It should come as no surprise that Peter Turchin describes himself as “an avid consumer of science fiction and fantasy novels” — his field of cliodynamics aspires to become Asimov’s psychohistory.
Frank Herbert’s Dune is one of his favorites:
I don’t know whether Herbert read Ibn Khaldun, but much of his cliodynamics, especially the aspects dealing with Arrakis and Fremen, could come directly from Ibn Khaldun. As a result, he creates a highly believable world (well, this is a science fiction novel), both ecologically and sociologically. This must have been an important reason why this novel was so successful.
There is one law of historical dynamics that Herbert discusses explicitly. This general rule may be formulated as follows: Harsh environmental conditions create a selective regime under which only the best survive, producing cultures with tough and capable warriors. This is the reason why the Emperor recruits his best shock troops, the Sardaukar, from the prison planet Salusa Secundus. Only the Fremen, evolving under equally harsh conditions of Arrakis, can match the ferocity and fighting ability of the Sardaukar.

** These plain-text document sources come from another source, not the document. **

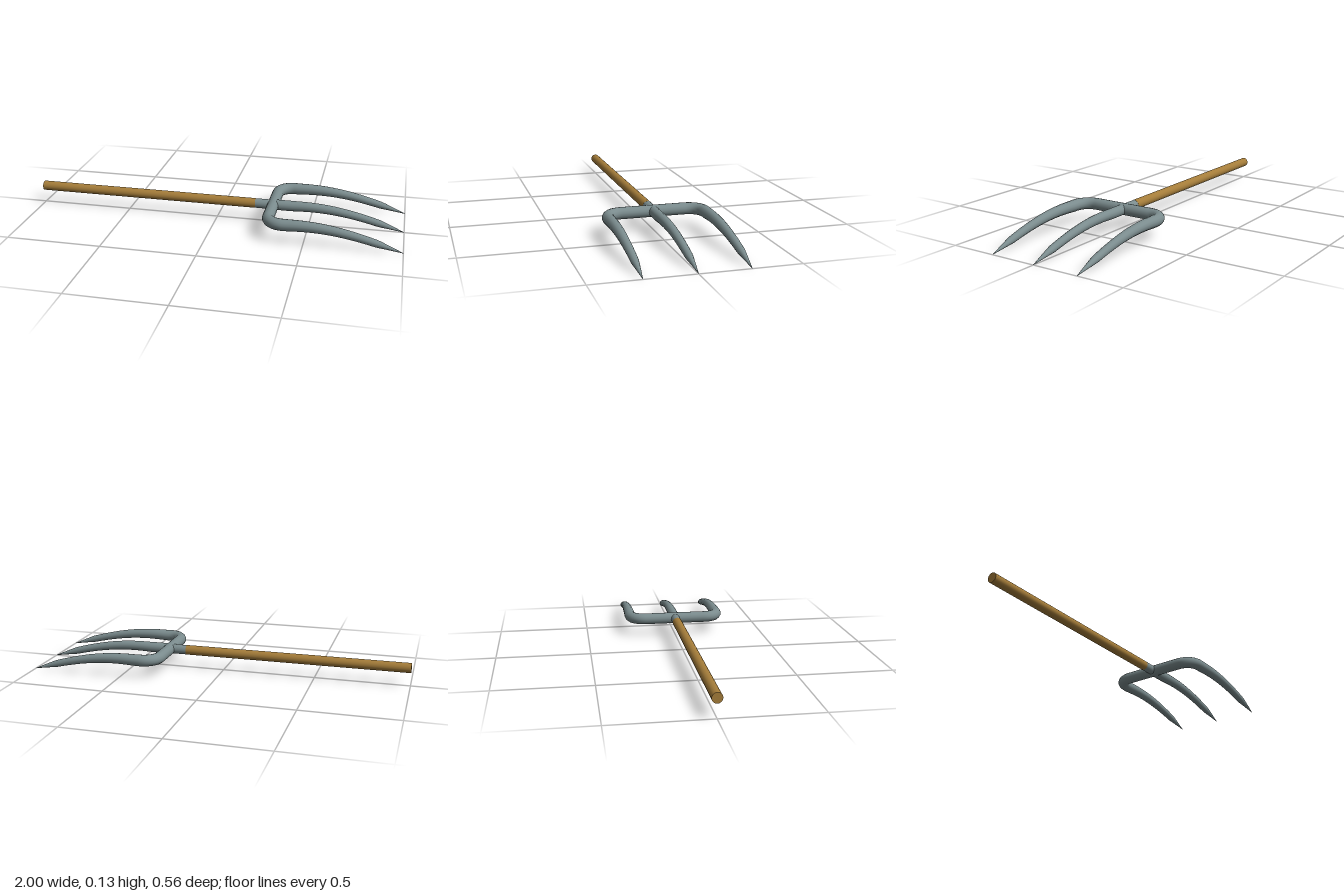
import * as THREE from 'three';

const Y = 0.098;
const v = (x, y, z) => new THREE.Vector3(x, y, z);

// Radius along a tine: slow taper, then a sharp point
function tineRadius(x, base) {
  if (x > 0.87) return THREE.MathUtils.lerp(0.019, 0.0008, (x - 0.87) / 0.13);
  return THREE.MathUtils.lerp(base, 0.019, THREE.MathUtils.clamp((x - 0.4) / 0.47, 0, 1));
}

// Round tube whose rings are scaled to the tine radius
function taperedTube(curve, segments, base) {
  const sides = 14;
  const geo = new THREE.TubeGeometry(curve, segments, 1, sides, false);
  const pos = geo.attributes.position;
  const p = v(0, 0, 0);
  for (let i = 0; i <= segments; i++) {
    const c = curve.getPointAt(i / segments);
    const r = tineRadius(c.x, base);
    for (let j = 0; j <= sides; j++) {
      const k = i * (sides + 1) + j;
      p.fromBufferAttribute(pos, k).sub(c).multiplyScalar(r).add(c);
      pos.setXYZ(k, p.x, p.y, p.z);
    }
  }
  return geo;
}

// Downward sweep shared by all three tines
function tineSweep(z) {
  return new THREE.CubicBezierCurve3(v(0.42, Y, z), v(0.62, 0.106, z), v(0.76, 0.075, z), v(1, 0.002, z));
}

// Horizontal rod along x
function rod(name, x0, x1, r, material) {
  const mesh = new THREE.Mesh(new THREE.CylinderGeometry(r, r, x1 - x0, 20), material);
  mesh.name = name;
  mesh.rotation.z = -Math.PI / 2;
  mesh.position.set((x0 + x1) / 2, Y, 0);
  return mesh;
}

export function createModel() {
  const wood = new THREE.MeshStandardMaterial({ name: 'wood', color: 0xa57d3a });
  const steel = new THREE.MeshStandardMaterial({ name: 'steel', color: 0x7b8c8e });
  const group = new THREE.Group();
  group.name = 'pitchfork';

  // Shaft and its metal socket
  group.add(rod('handle', -1, 0.21, 0.026, wood));
  group.add(rod('socket', 0.21, 0.31, 0.0255, steel));

  // Centre tine
  const centre = new THREE.CurvePath();
  centre.add(new THREE.LineCurve3(v(0.3, Y, 0), v(0.42, Y, 0)));
  centre.add(tineSweep(0));
  const centreTine = new THREE.Mesh(taperedTube(centre, 50, 0.028), steel);
  centreTine.name = 'centreTine';
  group.add(centreTine);

  // Half crossbar bending into an outer tine, one per side
  for (const s of [1, -1]) {
    const z = s * 0.252, x = 0.306, k = 0.035;
    const path = new THREE.CurvePath();
    path.add(new THREE.LineCurve3(v(x, Y, 0), v(x, Y, s * 0.167)));
    path.add(new THREE.CubicBezierCurve3(v(x, Y, s * 0.167), v(x, Y, z - s * k), v(x + k, Y, z), v(0.391, Y, z)));
    path.add(new THREE.LineCurve3(v(0.391, Y, z), v(0.42, Y, z)));
    path.add(tineSweep(z));
    const tine = new THREE.Mesh(taperedTube(path, 80, 0.031), steel);
    tine.name = s > 0 ? 'frontTine' : 'backTine';
    group.add(tine);
  }
  return group;
}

What is particularly interesting about this hypothesis is that it is explicitly evolutionary. Nevertheless, I believe it is wrong. The problem is that it focuses on individual fighting ability, which is much less important than collective fighting ability. To give a single historical example, an average Roman legionary would most likely lose in a single combat against an average Celtic warrior. A Roman legion, on the other hand, would easily defeat an equal number of Gauls. Cooperation, discipline, ability to work as a team, willingness to sacrifice for the common good (in short, asabiya of Ibn Khaldun) is what wins battles and wars, not ferocity of individual warriors.
The selective regime that breeds militarily capable cultures is not harsh physical environment, but living in a ‘tough neighborhood.’ In other words, it is between-group selection, not individual selection, that creates aggressive expansionist cultures.

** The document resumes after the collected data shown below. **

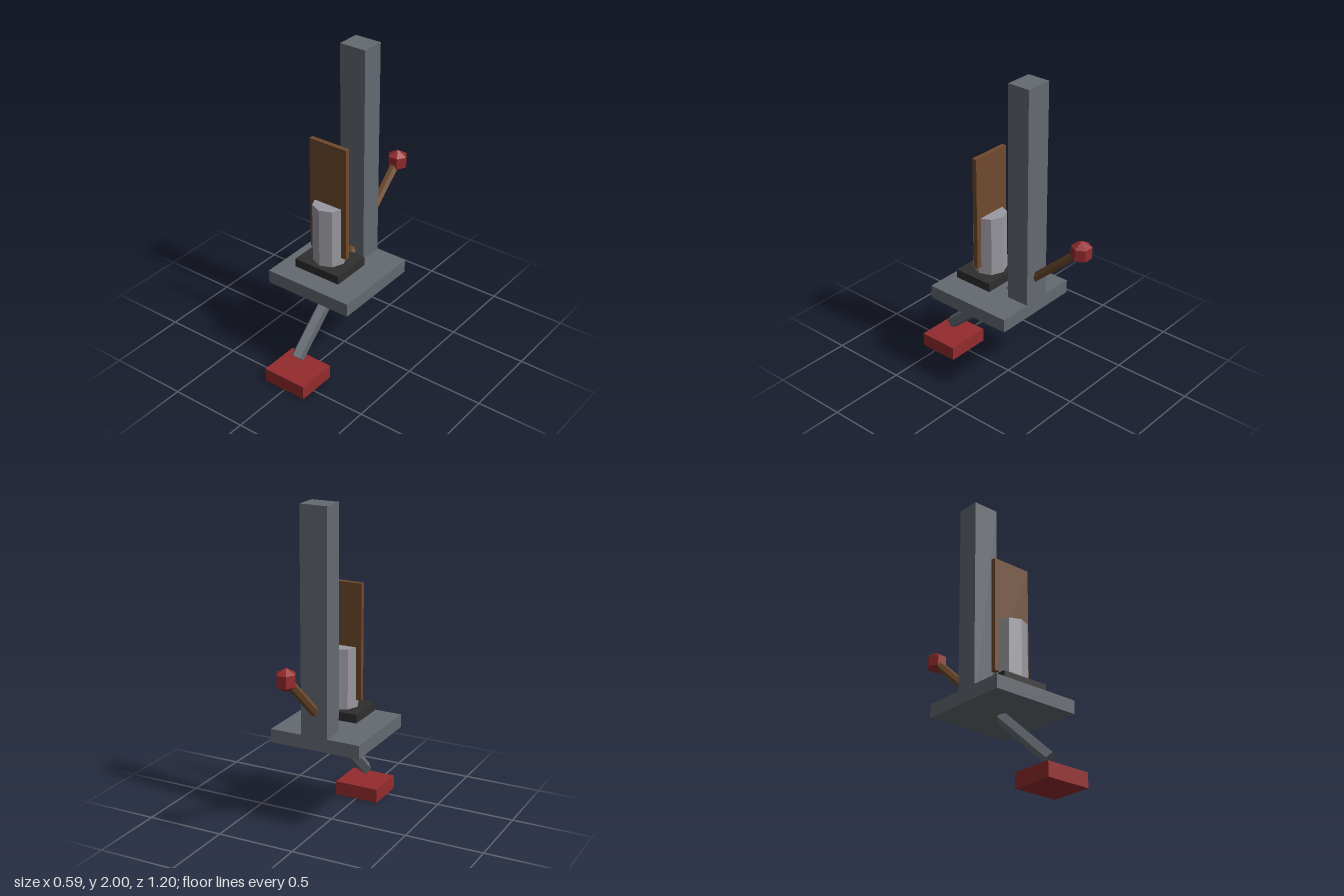
import * as THREE from 'three';

const paint = (name, color) => {
  const m = new THREE.MeshStandardMaterial({ color, flatShading: true });
  m.name = name;
  return m;
};

export function createModel() {
  const steel = paint('steel grey', 0x646a71);
  const silver = paint('light grey', 0x9a98a0);
  const wood = paint('wood brown', 0x6f4a2d);
  const red = paint('red', 0x942b2d);
  const black = paint('dark rubber', 0x2e2e2e);

  const model = new THREE.Group();
  model.name = 'leverMachine';

  const add = (name, geometry, material, x, y, z) => {
    const mesh = new THREE.Mesh(geometry, material);
    mesh.name = name;
    mesh.position.set(x, y, z);
    model.add(mesh);
    return mesh;
  };

  // Box given by its width and its y and z ranges
  const box = (name, material, width, y0, y1, z0, z1) =>
    add(name, new THREE.BoxGeometry(width, y1 - y0, z1 - z0), material,
      0, (y0 + y1) / 2, (z0 + z1) / 2);

  // Straight bar between two points on the centre plane
  const bar = (name, material, radius, sides, start, from, to) => {
    const dir = to.clone().sub(from);
    const geo = new THREE.CylinderGeometry(radius, radius, dir.length(), sides, 1, false, start);
    const mid = from.clone().add(to).multiplyScalar(0.5);
    const mesh = add(name, geo, material, mid.x, mid.y, mid.z);
    mesh.quaternion.setFromUnitVectors(new THREE.Vector3(0, 1, 0), dir.normalize());
  };

  // Frame
  box('basePlate', steel, 0.588, 0.535, 0.62, -0.222, 0.365);
  box('post', steel, 0.174, 0.62, 2, -0.222, -0.075);

  // Floating pad, drum and board
  box('pad', black, 0.32, 0.655, 0.71, 0.012, 0.274);
  add('drum', new THREE.CylinderGeometry(0.103, 0.103, 0.38, 8), silver, 0, 0.9, 0.143);
  box('board', wood, 0.262, 0.757, 1.486, 0.13, 0.16);

  // Pedal
  box('pedal', red, 0.292, 0, 0.09, 0.34, 0.6);

  // Slanted lever: grey sleeve, wooden rod and knob on one axis
  const knob = new THREE.Vector3(0, 1.076, -0.546);
  const foot = new THREE.Vector3(0, 0.165, 0.472);
  const along = (t) => foot.clone().lerp(knob, t);
  bar('leverSleeve', steel, 0.042, 5, -Math.PI / 2, foot, along(0.392));
  bar('leverRod', wood, 0.029, 6, Math.PI / 2, along(0.36), knob);
  add('leverKnob', new THREE.SphereGeometry(0.071, 6, 3), red, knob.x, knob.y, knob.z);

  return model;
}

A real-world discussion led to his Dune Hypothesis:
This post was prompted by a recent discussion with colleagues about whether people living in poor environments (those capable of supporting lower population densities) are more likely to go to war. The logic here is that people living under such conditions have greater incentive for attacking neighbors, than people living in rich environments. I think that in predicting incidence of warfare, incentives are less important than capabilities. So people living in relatively poor environments that are also characterized by intense between-group selection (e.g., Ibn Khaldunian Bedouins) would be expected to be quite troublesome for their neighbors. On the other hand, people living in poor environments with weak between-group selection (e.g., boreal forests) should be relatively peaceful.